Thus, the righthand side of $(1)$ is asymptotically

$$\frac2{4^nn}\cdot\frac{4^{n-1}}{\sqrt{\pi(n-1)}}=\frac1{2n\sqrt{\pi(n-1)}}\;,$$

which is on the order of $n^{-3/2}$.

Defining$$a_n=\frac{\prod_{k=1}^{n-1} (2k-1) }{2^nn!}$$ you can get rid of the numerator if you notice that $$\prod_{k=1}^{n-1} (2k-1)= \frac{2^{n-1} \Gamma \left(n-\frac{1}{2}\right)}{\sqrt{\pi }}$$ which makes $$a_n=\frac{\Gamma \left(n-\frac{1}{2}\right)}{2 \sqrt{\pi } n!}$$ which makes $$\frac{a_{n+1}}{a_n}=1-\frac{3}{2 (n+1)}$$ As Brian M. Scott answered, the ratio test doesn’t help much here.

But, for large values of $n$, we can use Stirling approximation and get $$a_n=\frac{\left(\frac{1}{n}\right)^{3/2}}{2 \sqrt{\pi }}+\frac{3 \left(\frac{1}{n}\right)^{5/2}}{16 \sqrt{\pi }}+\frac{25 \left(\frac{1}{n}\right)^{7/2}}{256 \sqrt{\pi }}+O\left(\frac{1}{n^4}\right)$$ Using the first terms $$\sum_{n=2}^\infty \frac{\left(\frac{1}{n}\right)^{3/2}}{2 \sqrt{\pi }}=\frac{\zeta \left(\frac{3}{2}\right)-1}{2 \sqrt{\pi }}\approx 0.454843$$ $$\sum_{n=2}^\infty\frac{3 \left(\frac{1}{n}\right)^{5/2}}{16 \sqrt{\pi }}=\frac{3 \left(\zeta \left(\frac{5}{2}\right)-1\right)}{16 \sqrt{\pi }}\approx 0.0361244$$ $$\sum_{n=2}^\infty \frac{25 \left(\frac{1}{n}\right)^{7/2}}{256 \sqrt{\pi }}=\frac{25 \left(\zeta \left(\frac{7}{2}\right)-1\right)}{256 \sqrt{\pi }}\approx 0.00698261$$

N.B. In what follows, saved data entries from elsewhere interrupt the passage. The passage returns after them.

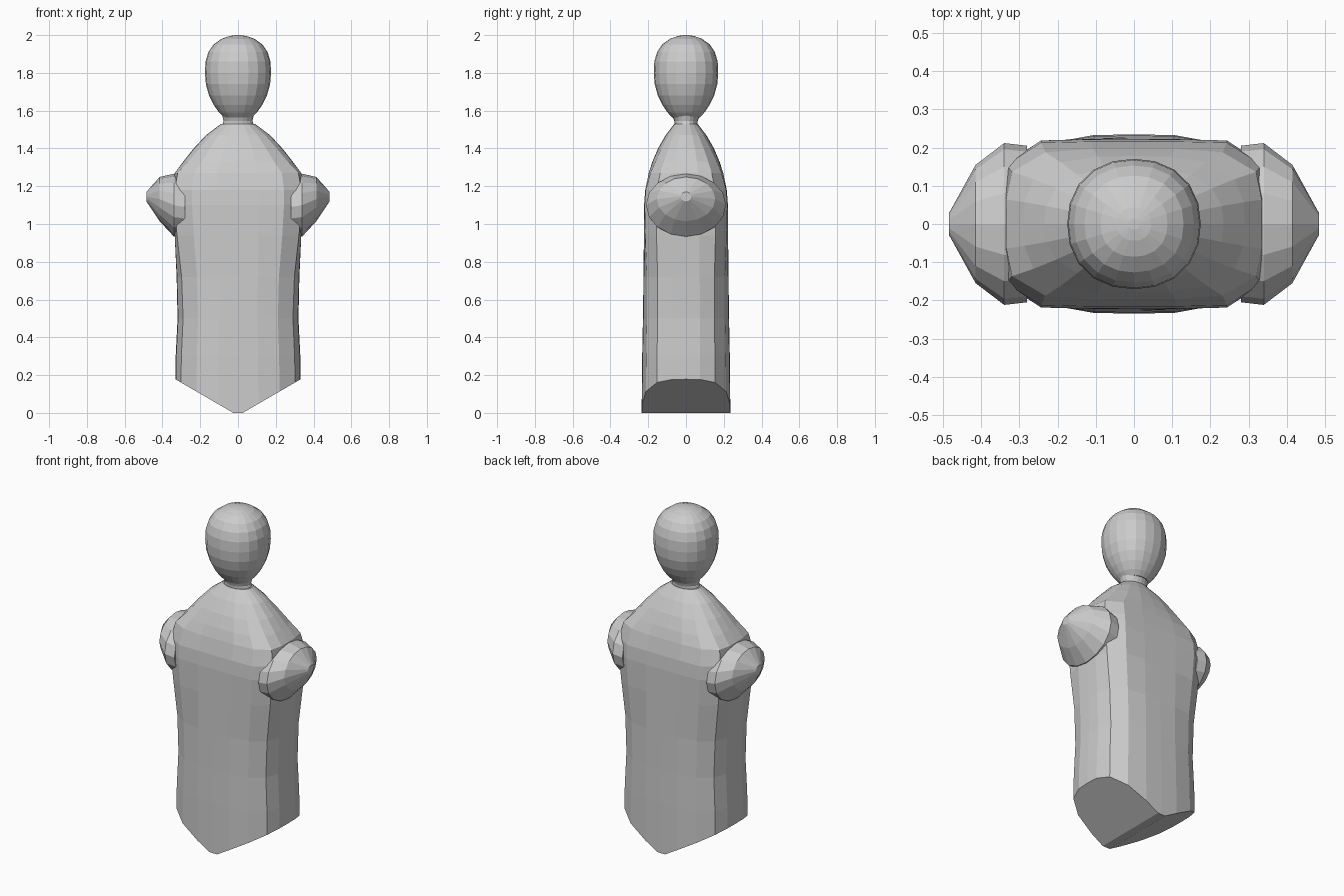
import bpy, bmesh, math

if "Cube" in bpy.data.objects:
    bpy.data.objects.remove(bpy.data.objects["Cube"])


def ring(cx, rx, ry, n, sides=20):
    """Superellipse outline: n = 2 is an ellipse, larger n is boxier."""
    pts = []
    for i in range(sides):
        a = 2 * math.pi * i / sides
        c, s = math.cos(a), math.sin(a)
        k = (abs(c) ** n + abs(s) ** n) ** (-1 / n)
        pts.append((cx + rx * c * k, ry * s * k))
    return pts


def loft(name, rings):
    """Skin a stack of equal-sized 3D loops and cap both ends."""
    bm = bmesh.new()
    loops = [[bm.verts.new(p) for p in r] for r in rings]
    for a, b in zip(loops, loops[1:]):
        for i in range(len(a)):
            j = (i + 1) % len(a)
            bm.faces.new((a[i], a[j], b[j], b[i]))
    bm.faces.new(loops[0][::-1])
    bm.faces.new(loops[-1])
    bmesh.ops.recalc_face_normals(bm, faces=bm.faces)
    mesh = bpy.data.meshes.new(name)
    bm.to_mesh(mesh)
    bm.free()
    obj = bpy.data.objects.new(name, mesh)
    bpy.context.collection.objects.link(obj)
    return obj


def upright(z, rx, ry, n):
    return [(x, y, z) for x, y in ring(0, rx, ry, n)]


# Torso: height, half width, half depth, boxiness
sections = [(0.30, 0.33, 0.232, 3.2), (0.50, 0.32, 0.228, 3.2),
            (0.72, 0.325, 0.225, 3.4), (0.94, 0.335, 0.223, 5),
            (1.10, 0.34, 0.222, 7), (1.18, 0.34, 0.216, 7),
            (1.27, 0.335, 0.197, 4.5), (1.33, 0.29, 0.178, 3.2),
            (1.40, 0.235, 0.148, 2.6), (1.47, 0.17, 0.108, 2.3),
            (1.53, 0.09, 0.062, 2)]
torso = loft("torso", [upright(0, 0.335, 0.235, 3.2)]
             + [upright(*s) for s in sections])

# Sloping underside: two planes meeting in a narrow ridge on the ground
for side in (1, -1):
    bm = bmesh.new()
    bm.from_mesh(torso.data)
    cut = bmesh.ops.bisect_plane(
        bm, geom=bm.verts[:] + bm.edges[:] + bm.faces[:],
        plane_co=(side * 0.025, 0, 0), plane_no=(side * 0.18, 0, -0.31),
        clear_outer=True)
    edges = [e for e in cut["geom_cut"] if isinstance(e, bmesh.types.BMEdge)]
    bmesh.ops.holes_fill(bm, edges=[e for e in bm.edges if e.is_boundary], sides=0)
    bmesh.ops.recalc_face_normals(bm, faces=bm.faces)
    bm.to_mesh(torso.data)
    bm.free()

# Neck
loft("neck", [upright(1.52, 0.085, 0.06, 2), upright(1.545, 0.076, 0.062, 2),
              upright(1.58, 0.085, 0.075, 2)])

# Head: egg shape
head = [(1.565, 0.075), (1.59, 0.10), (1.63, 0.128), (1.68, 0.153),
        (1.74, 0.170), (1.80, 0.175), (1.86, 0.172), (1.91, 0.157),
        (1.95, 0.130), (1.98, 0.088), (1.995, 0.045), (2.0, 0.015)]
loft("head", [upright(z, r, r * 0.975, 2.2) for z, r in head])

# Arm stubs: x, centre height, half depth, half height
stub = [(0.28, 1.09, 0.205, 0.16), (0.34, 1.10, 0.212, 0.166),
        (0.415, 1.132, 0.155, 0.117), (0.485, 1.145, 0.028, 0.025)]
for name, side in (("right_arm_stub", 1), ("left_arm_stub", -1)):
    loft(name, [[(side * x, y, z) for z, y in ring(cz, rz, ry, 2, 16)]
                for x, cz, ry, rz in stub])
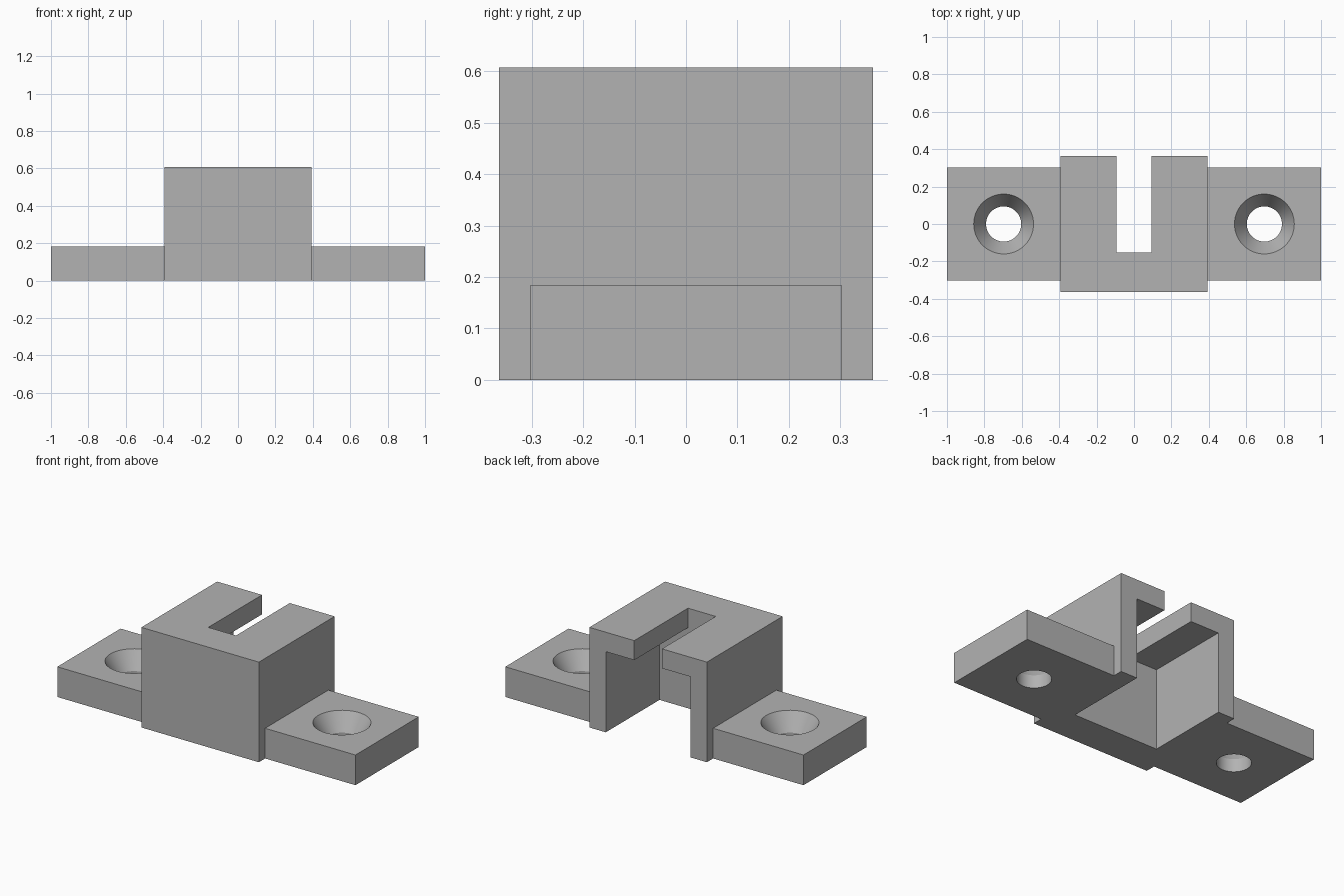
import bpy
import bmesh
from math import radians
from mathutils import Matrix, Vector

if "Cube" in bpy.data.objects:
    bpy.data.objects.remove(bpy.data.objects["Cube"], do_unlink=True)

# Overall sizes
HALF_W, HALF_D, HEIGHT = 0.394, 0.363, 0.607
TAB_D, TAB_H = 0.303, 0.183
WALL, ROOF, POCKET_Y = 0.11, 0.118, -0.152
SLOT, HOLE_X = 0.093, 0.697
HOLE_R, SINK_R, SINK_DEPTH = 0.094, 0.16, 0.105
MARGIN = 0.1

grey = bpy.data.materials.new("plain grey")
grey.use_nodes = True
colour = (0.45, 0.45, 0.45, 1)
grey.diffuse_color = colour
grey.node_tree.nodes["Principled BSDF"].inputs["Base Color"].default_value = colour


def make_object(name, bm):
    mesh = bpy.data.meshes.new(name)
    bm.to_mesh(mesh)
    bm.free()
    obj = bpy.data.objects.new(name, mesh)
    bpy.context.collection.objects.link(obj)
    mesh.materials.append(grey)
    return obj


def box(name, low, high):
    low, high = Vector(low), Vector(high)
    bm = bmesh.new()
    place = Matrix.Translation((low + high) / 2) @ Matrix.Diagonal((*(high - low), 1))
    bmesh.ops.create_cube(bm, size=1, matrix=place)
    return make_object(name, bm)


def cone(name, x, z_low, z_high, r_low, r_high):
    bm = bmesh.new()
    place = Matrix.Translation((x, 0, (z_low + z_high) / 2))
    bmesh.ops.create_cone(bm, cap_ends=True, segments=64, radius1=r_low,
                          radius2=r_high, depth=z_high - z_low, matrix=place)
    return make_object(name, bm)


def activate(obj):
    bpy.ops.object.select_all(action="DESELECT")
    obj.select_set(True)
    bpy.context.view_layer.objects.active = obj


def cut(obj, cutter):
    cutter.hide_render = True
    mod = obj.modifiers.new("cut", "BOOLEAN")
    mod.operation = "DIFFERENCE"
    mod.solver = "EXACT"
    mod.object = cutter
    activate(obj)
    bpy.ops.object.modifier_apply(modifier=mod.name)
    bpy.data.objects.remove(cutter, do_unlink=True)


# Housing: block with a pocket open to the back and underside, and a roof slot
housing = box("housing", (-HALF_W, -HALF_D, 0), (HALF_W, HALF_D, HEIGHT))
inner = HALF_W - WALL
back = HALF_D + MARGIN
cut(housing, box("pocket_cutter", (-inner, POCKET_Y, -MARGIN),
                 (inner, back, HEIGHT - ROOF)))
cut(housing, box("slot_cutter", (-SLOT, POCKET_Y, HEIGHT - ROOF - MARGIN),
                 (SLOT, back, HEIGHT + MARGIN)))

# Mounting tabs with countersunk screw holes
for side, name in ((1, "left_tab"), (-1, "right_tab")):
    ends = sorted((side * HALF_W, side))
    tab = box(name, (ends[0], -TAB_D, 0), (ends[1], TAB_D, TAB_H))
    x = side * HOLE_X
    cut(tab, cone("hole_cutter", x, -MARGIN, TAB_H + MARGIN, HOLE_R, HOLE_R))
    # The taper continues above the tab so the rim cuts cleanly
    flare = (SINK_R - HOLE_R) / SINK_DEPTH * MARGIN
    cut(tab, cone("countersink_cutter", x, TAB_H - SINK_DEPTH, TAB_H + MARGIN,
                  HOLE_R, SINK_R + flare))
    activate(tab)
    bpy.ops.object.shade_smooth_by_angle(angle=radians(25))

$$\sum_{k=1}^{n-1}(2k-1)=\dfrac{(n-1)}\cdot2(1+2n-3)=(n-1)^2=n(n-1)-n+1$$

Now $$\dfrac{\sum_{k=1}^{n-1}(2k-1)}{2^n n!}=\dfrac{n(n-1)-n+1}{2^n n!}=\dfrac14\cdot\dfrac{(1/2)^{n-2}}{(n-2)!}-\dfrac12\cdot\dfrac{(1/2)^{n-1}}{(n-1)!}+\dfrac{(1/2)^n}{n!}$$

Finally use $e^x=\sum_{r=0}^\infty\dfrac{x^r}{r!}$